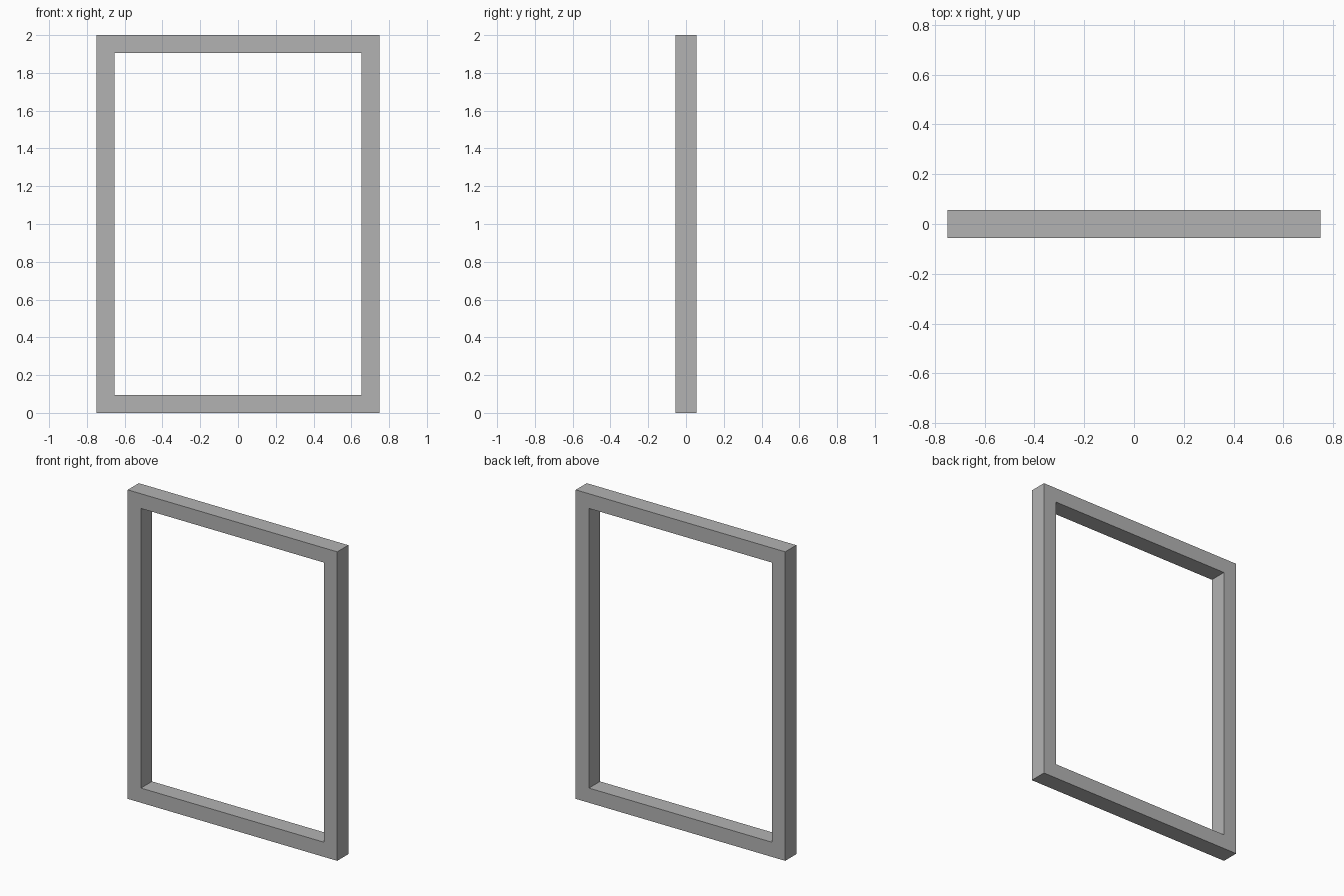
import bpy, bmesh

if "Cube" in bpy.data.objects:
    bpy.data.objects.remove(bpy.data.objects["Cube"])

WIDTH, HEIGHT, DEPTH, BORDER = 1.5, 2.0, 0.113, 0.095


def rectangle(bm, inset):
    """Corner loop on the front plane, inset from the outer edge."""
    x, lo, hi = WIDTH / 2 - inset, inset, HEIGHT - inset
    return [bm.verts.new((px, -DEPTH / 2, pz))
            for px, pz in ((-x, lo), (x, lo), (x, hi), (-x, hi))]


# Rectangular frame: mitred front ring, extruded to the back
bm = bmesh.new()
outer, inner = rectangle(bm, 0), rectangle(bm, BORDER)
front = [bm.faces.new((outer[i], outer[(i + 1) % 4], inner[(i + 1) % 4], inner[i]))
         for i in range(4)]
result = bmesh.ops.extrude_face_region(bm, geom=front, use_keep_orig=True)
back = [v for v in result["geom"] if isinstance(v, bmesh.types.BMVert)]
bmesh.ops.translate(bm, verts=back, vec=(0, DEPTH, 0))
bmesh.ops.recalc_face_normals(bm, faces=bm.faces)

mesh = bpy.data.meshes.new("frame")
bm.to_mesh(mesh)
bm.free()

# Dark grey finish
finish = bpy.data.materials.new("dark_grey")
finish.diffuse_color = (0.45, 0.45, 0.45, 1)
finish.use_nodes = True
finish.node_tree.nodes["Principled BSDF"].inputs["Base Color"].default_value = finish.diffuse_color
mesh.materials.append(finish)
bpy.context.collection.objects.link(bpy.data.objects.new("frame", mesh))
- - - -
Assignment:
Which lines run from the one containing "loop on the" through the end of the material? Output exactly those lines and no others.

Expected answer:
    """Corner loop on the front plane, inset from the outer edge."""
    x, lo, hi = WIDTH / 2 - inset, inset, HEIGHT - inset
    return [bm.verts.new((px, -DEPTH / 2, pz))
            for px, pz in ((-x, lo), (x, lo), (x, hi), (-x, hi))]


# Rectangular frame: mitred front ring, extruded to the back
bm = bmesh.new()
outer, inner = rectangle(bm, 0), rectangle(bm, BORDER)
front = [bm.faces.new((outer[i], outer[(i + 1) % 4], inner[(i + 1) % 4], inner[i]))
         for i in range(4)]
result = bmesh.ops.extrude_face_region(bm, geom=front, use_keep_orig=True)
back = [v for v in result["geom"] if isinstance(v, bmesh.types.BMVert)]
bmesh.ops.translate(bm, verts=back, vec=(0, DEPTH, 0))
bmesh.ops.recalc_face_normals(bm, faces=bm.faces)

mesh = bpy.data.meshes.new("frame")
bm.to_mesh(mesh)
bm.free()

# Dark grey finish
finish = bpy.data.materials.new("dark_grey")
finish.diffuse_color = (0.45, 0.45, 0.45, 1)
finish.use_nodes = True
finish.node_tree.nodes["Principled BSDF"].inputs["Base Color"].default_value = finish.diffuse_color
mesh.materials.append(finish)
bpy.context.collection.objects.link(bpy.data.objects.new("frame", mesh))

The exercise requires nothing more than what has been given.